Another minute went by. I got his forepaw in with a stroke or two and then started filling in with the lighter colors, brown and gray. Because I used oil pastels, I was able to fill areas fast with bold heavy pressure strokes. I went over the previous areas to shade them and didn't look back.
The light blue I put into his eyes got a little grayed from the black around it. If I had planned this as a color study I probably would have done his eyes first -- but I might not have gotten such an accurate rendering of his face if I had.
Instead, I was able to adjust the outline of his cheek fluffs and forehead as I added more color. It came out a good short study of my cat's face in a coy pose and I captured something else that I love about his fur -- the sheen on his dark paw when the light highlights it and makes his toes distinct.
This is one of many studies of my cat. When I've done many more of them, I can bring them all together and start developing the sketch to go under a serious oil pastel painting -- one where I do include his whole body and put him into an interesting setting.
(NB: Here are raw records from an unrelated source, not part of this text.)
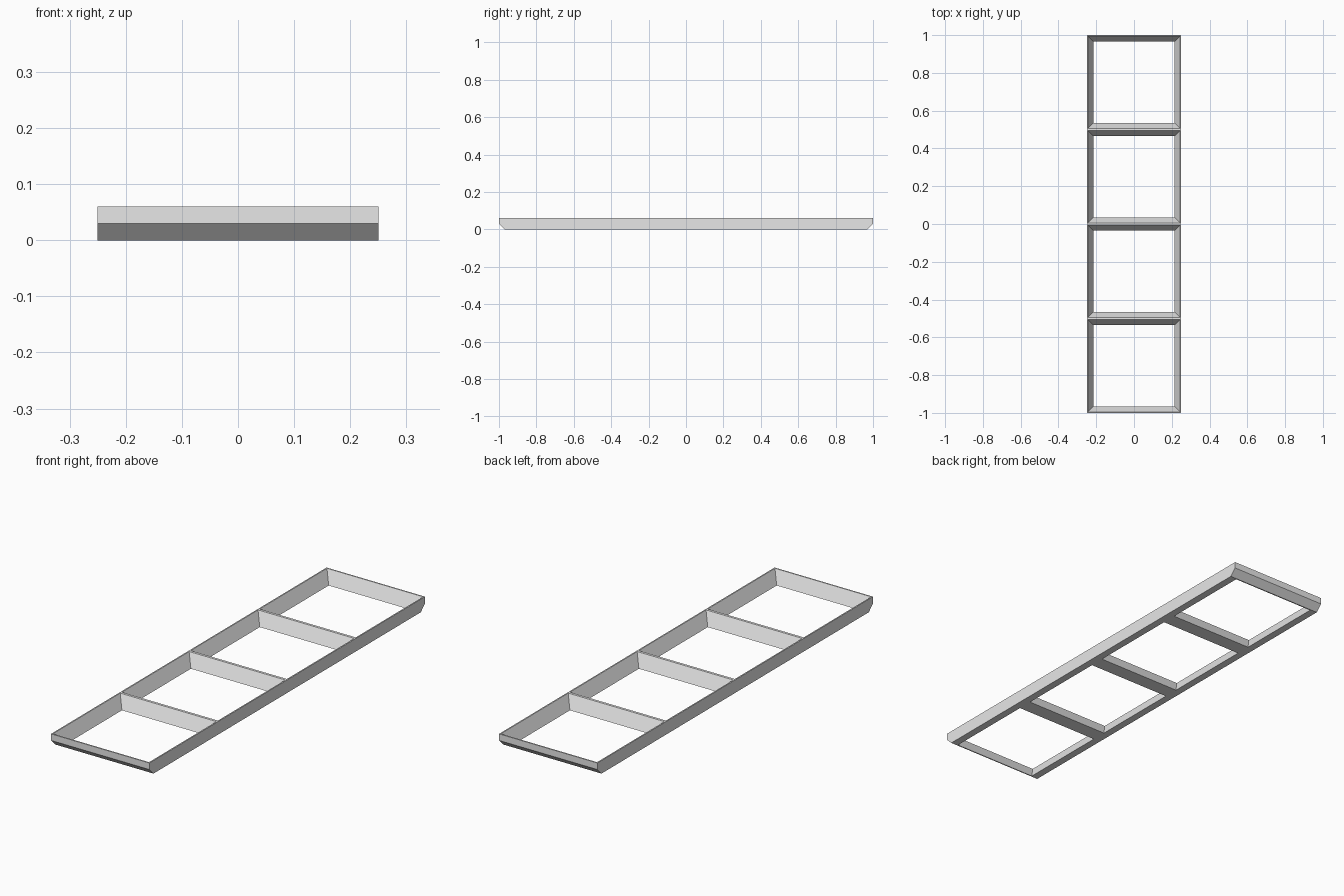
import bpy
import bmesh
from mathutils import Matrix

cube = bpy.data.objects.get("Cube")
if cube:
    bpy.data.objects.remove(cube, do_unlink=True)

HALF_WIDTH, HALF_LENGTH, HEIGHT, CHAMFER = 0.25, 1.0, 0.06, 0.03
CELLS, PITCH = 4, 0.5
CELL_BOTTOM, CELL_TOP = 0.215, 0.244   # half size of each opening


def make_object(name, bm):
    bmesh.ops.recalc_face_normals(bm, faces=bm.faces)
    mesh = bpy.data.meshes.new(name)
    bm.to_mesh(mesh)
    bm.free()
    obj = bpy.data.objects.new(name, mesh)
    bpy.context.collection.objects.link(obj)
    return obj


grey = bpy.data.materials.new("plain grey")
grey.use_nodes = True
colour = (0.8, 0.8, 0.8, 1)
grey.diffuse_color = colour
grey.node_tree.nodes["Principled BSDF"].inputs["Base Color"].default_value = colour

# Frame body: side profile with chamfered lower ends, swept across the width
bm = bmesh.new()
profile = [(-HALF_LENGTH, HEIGHT), (-HALF_LENGTH, CHAMFER), (CHAMFER - HALF_LENGTH, 0),
           (HALF_LENGTH - CHAMFER, 0), (HALF_LENGTH, CHAMFER), (HALF_LENGTH, HEIGHT)]
side = bm.faces.new([bm.verts.new((-HALF_WIDTH, y, z)) for y, z in profile])
swept = bmesh.ops.extrude_face_region(bm, geom=[side])["geom"]
bmesh.ops.translate(bm, vec=(2 * HALF_WIDTH, 0, 0),
                    verts=[v for v in swept if isinstance(v, bmesh.types.BMVert)])
frame = make_object("divided_frame", bm)
frame.data.materials.append(grey)

# Tapered openings, wider at the top, that leave sloped rails and dividers
bm = bmesh.new()
low, high = -0.005, HEIGHT + 0.005
slope = (CELL_TOP - CELL_BOTTOM) / HEIGHT
for i in range(CELLS):
    y = (i - (CELLS - 1) / 2) * PITCH
    block = bmesh.ops.create_cube(bm, size=2)["verts"]
    for v in block:
        z = high if v.co.z > 0 else low
        half = CELL_BOTTOM + slope * z
        v.co = (v.co.x * half, v.co.y * half + y, z)
cutter = make_object("opening_cutter", bm)
cutter.data.materials.append(grey)
cutter.hide_render = True

cut = frame.modifiers.new("openings", 'BOOLEAN')
cut.operation = 'DIFFERENCE'
cut.solver = 'EXACT'
cut.object = cutter
bpy.context.view_layer.objects.active = frame
bpy.ops.object.modifier_apply(modifier=cut.name)
bpy.data.objects.remove(cutter, do_unlink=True)
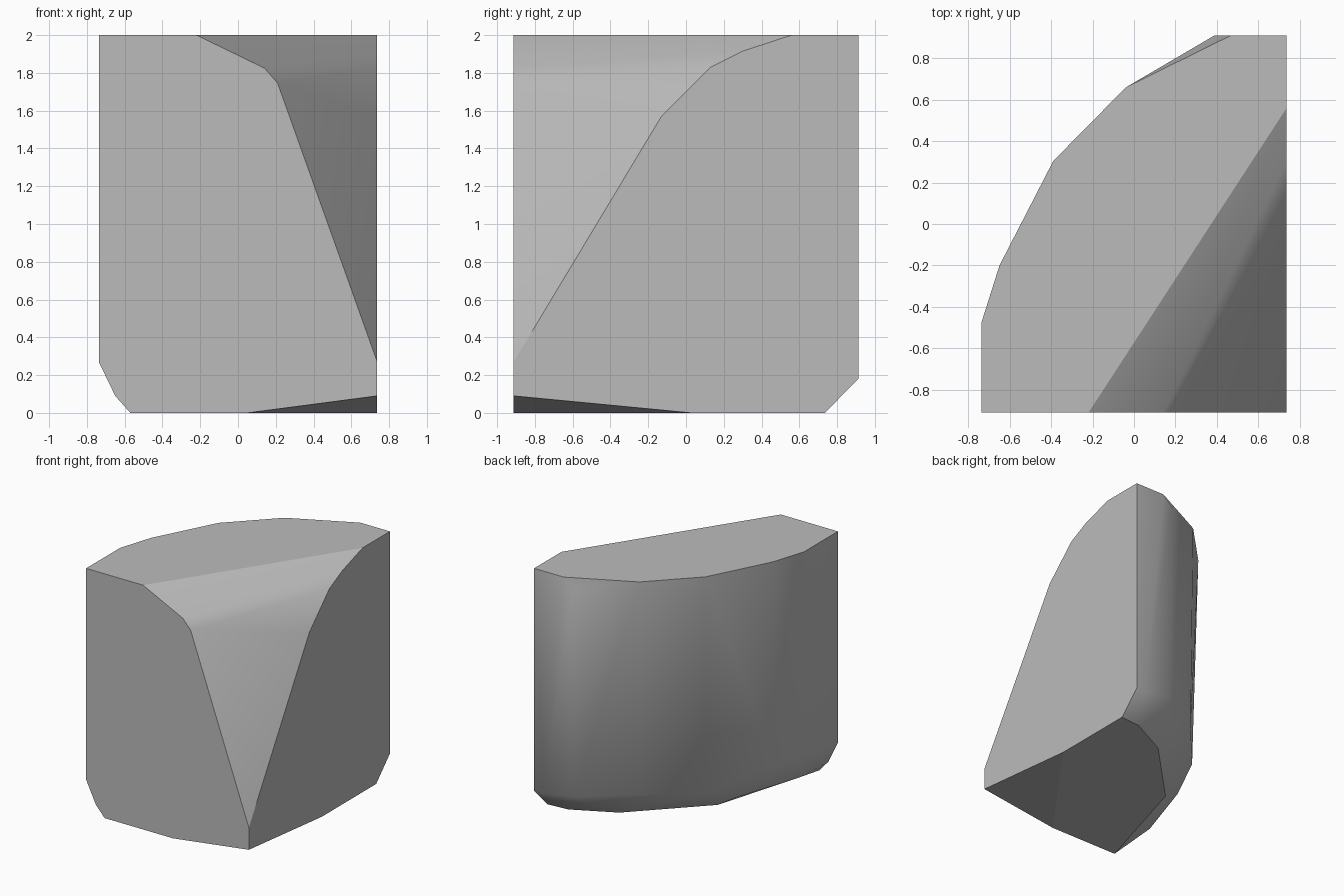
import bpy
import bmesh

cube = bpy.data.objects.get("Cube")
if cube:
    bpy.data.objects.remove(cube, do_unlink=True)

X, Y, TOP = 0.737, 0.912, 2.0

# Front cut outline (x, z) and side cut outline (y, z)
front = [(-X, TOP), (-0.22, TOP), (0.14, 1.825), (0.21, 1.745), (X, 0.27), (X, 0.09),
         (0.05, 0), (-0.57, 0), (-0.65, 0.09), (-X, 0.27)]
side = [(0.56, TOP), (0.3, 1.915), (0.13, 1.83), (-0.13, 1.57),
        (0.03, 0), (0.735, 0), (Y, 0.18), (Y, TOP)]

# Curved back wall: upper rim (x, y), then the wall foot and the base edge
rim = [(-X, -0.475), (-0.65, -0.2), (-0.39, 0.305), (-0.04, 0.66), (0.47, Y)]
foot = [(0.39, Y, 1.92), (0.39, 0.9, 0.22), (0.65, Y, 0.18), (-0.04, 0.63, 0.25),
        (-0.365, 0.26, 0.2), (-0.63, -0.22, 0.34), (-0.72, -0.5, 0.33),
        (-0.63, -0.56, 0.09), (-0.45, -0.015, 0.09)]
base = [(-0.3, 0.02), (0.22, 0.55), (0.56, 0.72)]

points = [(x, -Y, z) for x, z in front] + [(X, y, z) for y, z in side]
points += [(x, y, TOP) for x, y in rim] + foot + [(x, y, 0) for x, y in base]

# The chunk is convex, so its skin is the hull of the outlines
bm = bmesh.new()
for p in points:
    bm.verts.new(p)
hull = bmesh.ops.convex_hull(bm, input=bm.verts[:])
loose = {g for g in hull["geom_interior"] + hull["geom_unused"]
         if isinstance(g, bmesh.types.BMVert)}
bmesh.ops.delete(bm, geom=list(loose), context='VERTS')
bmesh.ops.dissolve_limit(bm, angle_limit=0.01, verts=bm.verts[:], edges=bm.edges[:])
bmesh.ops.recalc_face_normals(bm, faces=bm.faces[:])


# Flat cut planes keep hard borders; the wall and the sloped break stay smooth
def is_cut(face):
    n = face.normal
    return n.x > 0.99 or n.y < -0.99 or abs(n.z) > 0.98


for f in bm.faces:
    f.smooth = not is_cut(f)
for e in bm.edges:
    e.smooth = not any(is_cut(f) for f in e.link_faces) and e.calc_face_angle(0) < 1.0

mesh = bpy.data.meshes.new("stone_chunk")
bm.to_mesh(mesh)
bm.free()

# Plain grey stone
mat = bpy.data.materials.new("grey_stone")
mat.use_nodes = True
grey = (0.5, 0.5, 0.5, 1)
mat.diffuse_color = grey
mat.node_tree.nodes["Principled BSDF"].inputs["Base Color"].default_value = grey
mesh.materials.append(mat)

chunk = bpy.data.objects.new("stone_chunk", mesh)
bpy.context.collection.objects.link(chunk)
I don't need to try to lure him into the setting or convince him to stay in the pose for an hour.
It's possible to use gesture drawings as initial sketches for serious art by looking at them and remembering what worked and didn't work in each one. Combine the best of many of them and keep drawing from your sketches, then do more gestures of the subject. Even if you have a wiggle-puss like my cat or my granddaughter, you will eventually get the likeness!
Most of all, your serious art will improve faster than you expect. Accurate gestures come first before all the fine details, once proportion and gesture are right the little details flow easily and are placed better in relation to the whole -- and the painting. It's easier to put together a composition if you have practice with your child or a rose or your cat before doing a serious painting. In a gesture drawing you can place it too high, run it off the page, put it too low or too small for a big page and it won't matter.
So make a little time for gesture drawing on a regular basis. You won't regret it!